Kosher certified Albert Vieille production

Cistus Concrete Spain

Cistus ladaniferus var beta maculatus Dun.
Botanical family : Cistaceae
Method of culture : Wildcrafted controlled
Part harvested : Leafy twigs
Harvest period :
J
F
M
A
M
J
J
A
S
O
N
D

CAS TSCA : 8016-26-0
INCI : Cistus ladaniferus leaf/stem extract


Ambery

Ambery
Resinous

In the middle of the plant

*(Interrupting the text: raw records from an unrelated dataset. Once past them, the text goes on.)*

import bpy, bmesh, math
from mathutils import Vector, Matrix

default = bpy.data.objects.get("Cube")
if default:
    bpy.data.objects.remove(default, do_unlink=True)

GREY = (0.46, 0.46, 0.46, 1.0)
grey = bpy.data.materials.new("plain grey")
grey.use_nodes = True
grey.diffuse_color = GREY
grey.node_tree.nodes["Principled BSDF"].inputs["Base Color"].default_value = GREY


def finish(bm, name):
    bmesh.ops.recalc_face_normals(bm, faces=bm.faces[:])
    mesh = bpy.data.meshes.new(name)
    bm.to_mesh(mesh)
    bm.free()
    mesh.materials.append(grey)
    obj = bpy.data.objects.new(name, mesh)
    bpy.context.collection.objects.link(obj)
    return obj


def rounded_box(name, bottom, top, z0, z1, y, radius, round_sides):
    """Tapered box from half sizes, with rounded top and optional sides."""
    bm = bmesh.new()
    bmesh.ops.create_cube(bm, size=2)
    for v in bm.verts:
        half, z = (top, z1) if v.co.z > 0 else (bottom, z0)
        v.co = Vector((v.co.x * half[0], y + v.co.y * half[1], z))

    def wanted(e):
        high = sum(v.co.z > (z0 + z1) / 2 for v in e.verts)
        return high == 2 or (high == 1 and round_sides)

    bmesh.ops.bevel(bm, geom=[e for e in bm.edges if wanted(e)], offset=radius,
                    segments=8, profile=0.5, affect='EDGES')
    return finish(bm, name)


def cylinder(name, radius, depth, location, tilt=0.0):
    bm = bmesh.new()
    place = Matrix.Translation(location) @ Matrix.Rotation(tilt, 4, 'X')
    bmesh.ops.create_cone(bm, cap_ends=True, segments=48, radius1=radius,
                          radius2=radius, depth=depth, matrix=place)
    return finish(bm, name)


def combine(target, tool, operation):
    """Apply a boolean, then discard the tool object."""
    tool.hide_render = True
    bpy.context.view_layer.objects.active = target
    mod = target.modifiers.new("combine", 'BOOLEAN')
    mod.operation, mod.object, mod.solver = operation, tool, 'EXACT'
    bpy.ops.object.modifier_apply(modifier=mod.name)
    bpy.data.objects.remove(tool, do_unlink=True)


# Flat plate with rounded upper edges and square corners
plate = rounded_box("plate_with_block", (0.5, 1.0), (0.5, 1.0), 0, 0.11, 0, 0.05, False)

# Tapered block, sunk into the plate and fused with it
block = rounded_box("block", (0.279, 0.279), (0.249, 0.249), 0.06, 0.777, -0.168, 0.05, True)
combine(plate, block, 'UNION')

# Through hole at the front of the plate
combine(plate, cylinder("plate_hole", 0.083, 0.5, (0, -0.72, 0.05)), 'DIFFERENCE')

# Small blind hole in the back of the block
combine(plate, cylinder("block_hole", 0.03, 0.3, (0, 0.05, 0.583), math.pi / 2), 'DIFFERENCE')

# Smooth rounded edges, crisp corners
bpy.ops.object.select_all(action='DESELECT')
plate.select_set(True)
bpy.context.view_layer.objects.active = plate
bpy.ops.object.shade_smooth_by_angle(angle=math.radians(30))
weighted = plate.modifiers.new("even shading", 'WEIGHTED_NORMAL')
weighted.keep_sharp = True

In the Cistaceae family, there are many species of cistus. Cistus ladaniferus L. var. maculata Dunal is the cistus that has been used in perfumery for 3,000 years, treasured for its potent, amber-like, balsamic fragrance. Cistus ladaniferus can be distinguished from other cistus species by its large white flowers that bear deep burgundy spots at the base of the petals. In Andalusia, these purple blotches are called the “tears of Christ.” It is a perennial shrub growing wild throughout the Mediterranean. The young leafy twigs, with a high concentration of odorant molecules, are harvested in summer in our cistus fields in Almaden de la Plata near Seville, Spain. Harvesting is done manually using a sickle. The plant goes through various processing steps in our plant, resulting in a wide range of amber notes found across the product range of essential oil, concrete, cistus absolute, labdanum absolute, labdanum resinoid, and labdasur. The hexane extraction of young cistus branches produces cistus concrete with a yield of about 5% of the fresh plant. The concrete, a solid-textured substance, is used to prepare cistus absolute.

The ancient Greeks knew about gum from the Cistus creticus plant, a species related to Cistus labdaniferus, and understood how to collect it. Shepherds harvested the gum by combing their goats, whose coats had become laden with cistus gum as they crisscrossed the hillsides. Another technique was to beat the cistus plants with a leather strap, causing the very glutinous gum to accumulate on the strap, to be later gathered by scraping the strap with a knife. In those days, labdanum took the form of a cake, small balls, or twists. Today, cistus production take place largely in Spain, and the leafy branches are harvested using a sickle before being processed.

Your technical documents

Data sheet Security sheet Kosher
GHS CLP GHS CLP K

Specifications

Method for obtaining Extraction with solvents
Appearance Dark brown solid
Constituents Paraffin, labdanolic derivates


Advised uses : Perfumery, Cosmetic